First, the court noted that neither the negligence nor vicarious liability causes of action in the complaint even mentioned the truck rental agency expressly. Under the doctrine of vicarious liability, one party can be held responsible for the actions or omissions of another party, but in this instance there was no basis.   The court continued the analysis, observing that the complaint also did not have factual content from which the court could draw a reasonable inference that the truck rental agency was liable for the alleged conduct.  Second, the court reasoned that the complaint failed to allege grounds for holding the truck rental agency and other defendants jointly and severally liable.  The court explained that, under New Mexico law, joint and several liability applies only (1) when the alleged tortfeasors act with the intention of injuring one another, (2) to vicarious liability, (3) to strict liability, and (4) when there is a sound basis in public policy.  None of these circumstances were presented in the complaint that was filed on behalf of the plaintiff, according to the court’s ruling.  The court further explained that vicarious liability against the truck rental agency was precluded by federal law known as the Graves Amendment, which expressly preempts vicarious liability claims against commercial vehicle lessors.  The Court concluded that the plaintiff’s complaint failed to state a claim against the truck rental agency and granted the motion to dismiss claims asserted against the agency under Federal Rule of Civil Procedure 12(b)(6).

In some New Mexico personal injury cases the plaintiffs can seek to hold multiple parties accountable for payment of monetary damages.  A federal trial court recently handed down a ruling denying a release to a railway after the plaintiffs settled with other property owners.
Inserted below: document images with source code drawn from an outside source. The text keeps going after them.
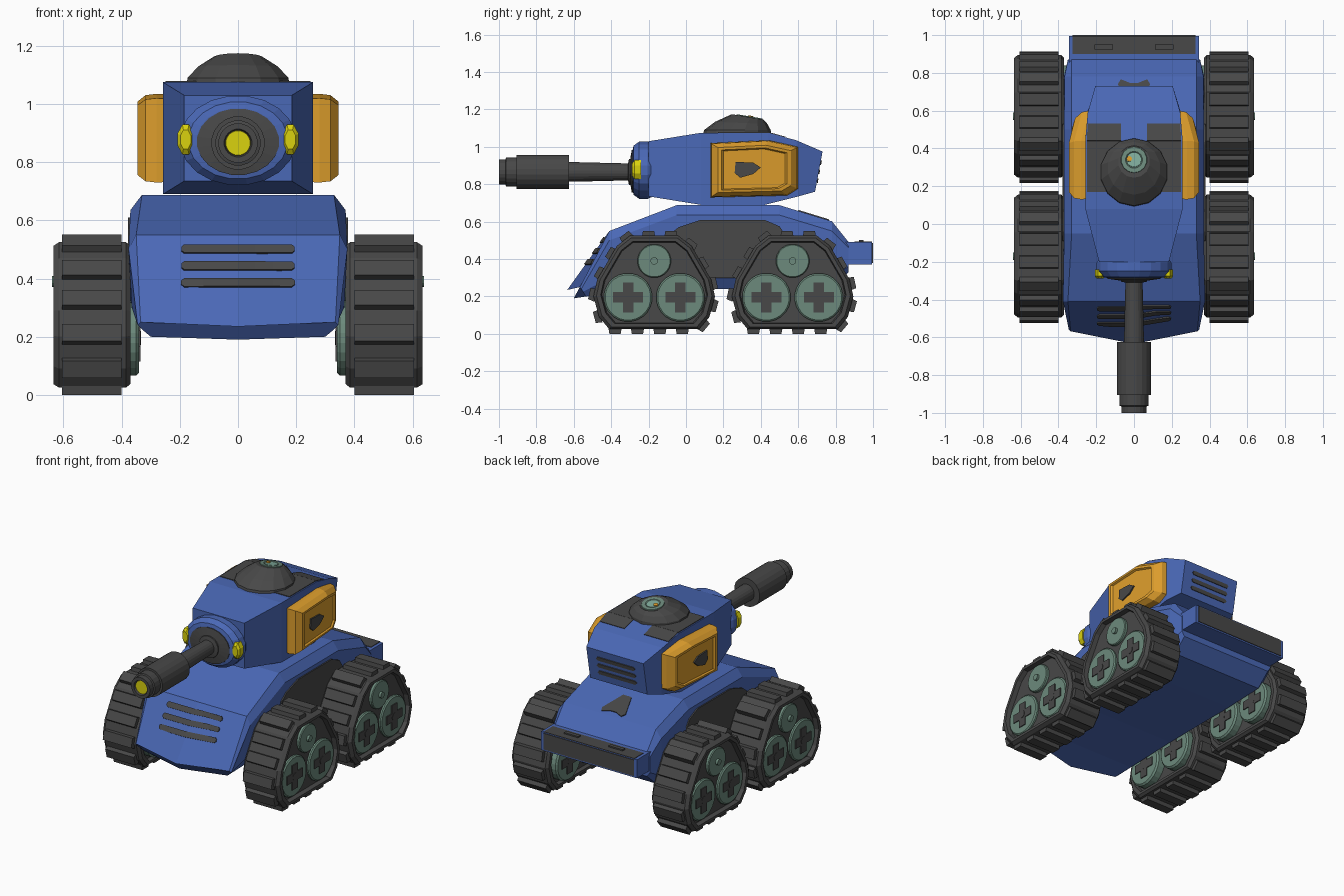
import bpy, bmesh, math
from mathutils import Vector
from mathutils.bvhtree import BVHTree

if "Cube" in bpy.data.objects:
    bpy.data.objects.remove(bpy.data.objects["Cube"])

def mat(name, rgb):
    m = bpy.data.materials.new(name)
    lin = [(c / 255 / 12.92) if c < 11 else ((c / 255 + 0.055) / 1.055) ** 2.4 for c in rgb]
    m.diffuse_color = (*lin, 1)
    m.use_nodes = True
    m.node_tree.nodes["Principled BSDF"].inputs["Base Color"].default_value = m.diffuse_color
    return m

BLUE = mat("blue_paint", (74, 104, 182))
DARK = mat("dark_grey", (72, 72, 72))
GREEN = mat("grey_green", (108, 138, 124))
ORANGE = mat("orange", (220, 157, 44))
YELLOW = mat("yellow", (218, 210, 14))
LENS = mat("pale_teal", (128, 172, 156))

def mesh(name, verts, faces, m, solid=0):
    bm = bmesh.new()
    vs = [bm.verts.new(v) for v in verts]
    for f in faces:
        bm.faces.new([vs[i] for i in f])
    bmesh.ops.recalc_face_normals(bm, faces=bm.faces)
    me = bpy.data.meshes.new(name)
    bm.to_mesh(me)
    bm.free()
    me.materials.append(m)
    ob = bpy.data.objects.new(name, me)
    bpy.context.collection.objects.link(ob)
    if solid:
        mod = ob.modifiers.new("thickness", 'SOLIDIFY')
        mod.thickness, mod.offset = solid, 0
    return ob

def loft(name, rings, m):
    """Skin closed rings of equal length and cap both ends."""
    n, k = len(rings[0]), len(rings)
    faces = [(r*n + i, r*n + (i+1) % n, (r+1)*n + (i+1) % n, (r+1)*n + i)
             for r in range(k-1) for i in range(n)]
    faces += [tuple(range(n)), tuple(range((k-1)*n, k*n))]
    return mesh(name, [p for r in rings for p in r], faces, m)

def plate(name, pts, m):
    return mesh(name, pts, [tuple(range(len(pts)))], m, 0.009)

def circle(n):
    return [(math.cos(2*math.pi*(i+.5)/n), math.sin(2*math.pi*(i+.5)/n)) for i in range(n)]

def lathe_y(name, prof, cx, cz, m, n=20, ax=1, az=1):
    return loft(name, [[(cx + c*r*ax, y, cz + s*r*az) for c, s in circle(n)] for y, r in prof], m)

def lathe_x(name, prof, cy, cz, m, n=24):
    return loft(name, [[(x, cy + c*r, cz + s*r) for c, s in circle(n)] for x, r in prof], m)

def box(name, x, y, z, m):
    return loft(name, [[(x[0], b, c), (x[1], b, c), (x[1], b, d), (x[0], b, d)]
                       for b in y for c, d in [z]], m)

# hull: half sections from bottom centre round to top centre
def section(half):
    return half + [(-x, y, z) for x, y, z in reversed(half) if x > 0]

def hull_half(y, bx, bz, sx, sz, cx, cz, tx, tz):
    return [(0, y, bz), (bx, y, bz), (sx, y, sz), (cx, y, cz), (tx, y, tz), (0, y, tz)]

nose = [(0, -.60, .19), (.30, -.535, .20), (.33, -.55, .225),
        (.345, -.56, .24), (.335, -.568, .25), (0, -.635, .235)]
hull = loft("hull", [section(h) for h in (
    nose,
    hull_half(-.41, .32, .22, .365, .30, .376, .50, .35, .55),
    hull_half(-.05, .33, .24, .372, .30, .370, .635, .33, .688),
    hull_half(.50, .33, .24, .372, .30, .370, .635, .33, .688),
    hull_half(.78, .33, .25, .372, .31, .368, .55, .33, .602),
    hull_half(.87, .33, .33, .350, .36, .350, .46, .33, .49))], BLUE)

# nose vents, laid on the front slope
bm = bmesh.new()
bm.from_mesh(hull.data)
tree = BVHTree.FromBMesh(bm)
bm.free()
for k, z in enumerate((.50, .442, .384)):
    xs = [-.195, -.185, -.12, -.06, 0, .06, .12, .185, .195]
    verts = []
    for x in xs:
        h = .006 if abs(x) > .19 else .014
        for dz in (-h, h):
            hit = tree.ray_cast(Vector((x, -2, z + dz)), Vector((0, 1, 0)))[0]
            verts.append(hit + Vector((0, -.003, .001)))
    mesh(f"nose_vent_{k}", verts, [(2*i, 2*i+1, 2*i+3, 2*i+2) for i in range(len(xs)-1)], DARK, .009)

# dark arch panels on the hull sides
for s in (-1, 1):
    plate("hull_side_panel", [(s*.374, y, z) for y, z in (
        (-.09, .30), (-.09, .53), (-.04, .57), (.08, .61), (.42, .61),
        (.50, .575), (.53, .53), (.53, .30))], DARK)

# arrow mark on the rear deck
plate("rear_deck_mark", [(x, y, .688 - (y - .5)*.086/.28 + .001) for x, y in (
    (-.03, .60), (.03, .60), (.085, .74), (.07, .765), (.02, .745), (-.02, .745),
    (-.07, .765), (-.085, .74))], DARK)

# rear bumper with dark faces
box("rear_bumper", (-.345, .345), (.84, .995), (.37, .49), BLUE)
plate("bumper_top", [(-.325, .90, .489), (.325, .90, .489), (.325, .995, .489), (-.325, .995, .489)], DARK)
plate("bumper_rear", [(-.325, .995, .38), (.325, .995, .38), (.325, .995, .485), (-.325, .995, .485)], DARK)
for s in (-1, 1):
    box("bumper_catch", (s*.16 - .05, s*.16 + .05), (.925, .95), (.485, .502), DARK)

# turret: rectangular sections front to back (y bottom, y top, half width, z low, z high)
loft("turret", [[(-w, a, l), (w, a, l), (w, b, h), (-w, b, h)] for a, b, w, l, h in (
    (-.20, -.20, .185, .735, 1.03), (.08, .08, .258, .69, 1.075), (.42, .44, .258, .69, 1.075),
    (.60, .59, .245, .735, 1.035), (.69, .73, .205, .76, .975))], BLUE)
for s in (-1, 1):
    plate("turret_roof_panel", [(s*x, y, 1.075) for x, y in (
        (0, .17), (.25, .17), (.25, .44), (.07, .44), (.07, .42), (0, .42))], DARK)
    plate("turret_roof_flap", [(s*x, y, z) for x, y, z in (
        (.07, .44, 1.075), (.25, .44, 1.075), (.245, .53, 1.05), (.07, .53, 1.05))], DARK)
for k, z in enumerate((.82, .868, .916)):
    plate(f"turret_rear_vent_{k}", [(x, .69 + (z + d - .76)*.04/.215 + .001, z + d) for x, d in (
        (-.14, 0), (-.13, -.012), (.13, -.012), (.14, 0), (.13, .012), (-.13, .012))], DARK)

# roof hatch leaning backwards (centre y, radius, z, tilt)
def tilted(cy, r, z, t, n=14):
    return [(c*r, cy + s*r, z + s*r*t) for c, s in circle(n)]
loft("roof_hatch", [tilted(.272, .182, 1.06, 0), tilted(.275, .178, 1.09, 0),
                    tilted(.295, .14, 1.128, -.04), tilted(.33, .085, 1.160, -.17)], DARK)
loft("hatch_ring", [tilted(.34, .072, 1.15, -.17), tilted(.34, .068, 1.163, -.17),
                    tilted(.34, .045, 1.163, -.17), tilted(.34, .04, 1.159, -.17)], GREEN)
plate("hatch_lens", tilted(.34, .038, 1.158, -.17), LENS)
plate("hatch_light", tilted(.345, .014, 1.162, -.17), ORANGE).location.x = -.025

# orange side pods with recessed faces
POD = [(.13, .73), (.13, 1.02), (.44, 1.035), (.60, 1.0), (.60, .775), (.54, .74)]
for s in (-1, 1):
    def pod_ring(x, k):
        out = []
        for y, z in POD:
            y, z = .365 + (y - .365)*k, .88 + (z - .88)*k
            out.append((s*(x - max(0, y - .45)*.3), y, z))
        return out
    loft("side_pod", [pod_ring(.20, .97), pod_ring(.28, 1), pod_ring(.318, .97), pod_ring(.345, .83),
                      pod_ring(.345, .74), pod_ring(.334, .70)], ORANGE)
    plate("pod_mark", [(s*.335, y, z) for y, z in (
        (.26, .86), (.265, .92), (.36, .915), (.40, .89), (.36, .855), (.29, .835))], DARK)

# gun mantlet, lamps and barrel
lathe_y("mantlet", [(-.18, .93), (-.205, 1), (-.25, 1), (-.28, .86), (-.285, .72)], 0, .875, BLUE, 20, .2, .155)
lathe_y("mantlet_face", [(-.27, 1), (-.29, 1), (-.298, .6)], 0, .87, DARK, 20, .142, .115)
for s in (-1, 1):
    lathe_y("mantlet_lamp", [(-.24, 1), (-.275, 1), (-.288, .65)], s*.18, .878, YELLOW, 8, .03, .055)
lathe_y("barrel", [(-.27, .075), (-.305, .07), (-.31, .046), (-.60, .053), (-.66, .053)], 0, .866, DARK)
lathe_y("muzzle", [(-.625, .05), (-.625, .092), (-.905, .092), (-.905, .078), (-.962, .078), (-.965, .068),
                   (-1, .068), (-1, .048), (-.985, .044)], 0, .866, DARK)
lathe_y("muzzle_core", [(-.98, .044), (-.99, .042)], 0, .866, YELLOW)

# track units: belt, treads and three wheels
RIGHT = [(.24, .025), (.295, .09), (.325, .20), (.305, .29), (.20, .47), (.13, .525)]
BELT = RIGHT + [(-y, z) for y, z in reversed(RIGHT)]

def belt_ring(x, cy, k):
    return [(x, cy + y*k, .27 + (z - .27)*k) for y, z in BELT]

def along_belt(count):
    """Evenly spaced points on the belt with tangent and outward normal."""
    pts = [Vector(p) for p in BELT]
    edges = list(zip(pts, pts[1:] + pts[:1]))
    step = sum((b - a).length for a, b in edges) / count
    pos, run = step*.25, 0
    for a, b in edges:
        t = (b - a).normalized()
        while pos < run + (b - a).length:
            yield a + t*(pos - run), t, Vector((t.y, -t.x))
            pos += step
        run += (b - a).length

CROSS = [(.028, .028), (.028, .08), (-.028, .08), (-.028, .028), (-.08, .028), (-.08, -.028),
         (-.028, -.028), (-.028, -.08), (.028, -.08), (.028, -.028), (.08, -.028), (.08, .028)]
for s in (-1, 1):
    for cy in (-.17, .57):
        loft("track_belt", [belt_ring(s*x, cy, k) for x, k in (
            (.395, .86), (.37, .88), (.37, .95), (.385, 1), (.615, 1), (.635, .95), (.635, .88), (.605, .86))], DARK)
        for p, t, n in along_belt(16):
            quad = [p - t*.036 - n*.01, p + t*.036 - n*.01, p + t*.03 + n*.025, p - t*.03 + n*.025]
            loft("track_tread", [[(s*x, cy + q.x, max(q.y, 0)) for q in quad] for x in (.40, .605)], DARK)
        for dy in (-.14, .14):
            lathe_x("road_wheel", [(s*.34, .12), (s*.35, .13), (s*.615, .13), (s*.622, .122)], cy + dy, .195, GREEN)
            lathe_x("wheel_hub", [(s*.334, .025), (s*.63, .025)], cy + dy, .195, DARK, 12)
            for x in (.339, .623):
                plate("wheel_cross", [(s*x, cy + dy + a, .195 + b) for a, b in CROSS], DARK)
        lathe_x("upper_wheel", [(s*.36, .088), (s*.62, .09), (s*.625, .085)], cy, .39, GREEN)
        lathe_x("upper_hub", [(s*.36, .02), (s*.64, .02)], cy, .39, GREEN, 12)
Litigation followed after a car collided with a cow on New Mexico State Highway 6.  The people who were in the car at the time of the accident and sustained damages sued the partnership that owned the cow and two of the partnership’s employees or agents.  The plaintiffs sued in New Mexico state court and the defendants took the position during the litigation that the cow entered the highway by jumping over a gate owned and maintained by a railway.  The plaintiffs filed a separate lawsuit against the railway asserting that the railway’s negligence resulted in the cow gaining access to Highway 6.  The railway demanded by letter that the partnership sued in the first lawsuit hold the railway harmless and indemnify it.  The railway also demanded that any settlement negotiated with the partnership or its insurance carriers include a full and complete release of the railway.  Counsel for the partnership responded with a letter denying the alleged obligations to defend and indemnify the railway.

The plaintiffs and defendants to the first lawsuit participated in a mediation and arrived at a settlement in the amount of $3 million, to be paid upon execution of a release to be prepared by the defendants.  Disputes arose because the parties could not agree on terms of settlement documents that reflected the agreement reached following mediation.  The railway, which was not a named party in the suit that had been settled but rather to a separate lawsuit, took the position that it was released.  This was based on settlement agreement language contemplating the release of “all named or potential parties to the litigation.”  The plaintiffs asserted the railway was not released.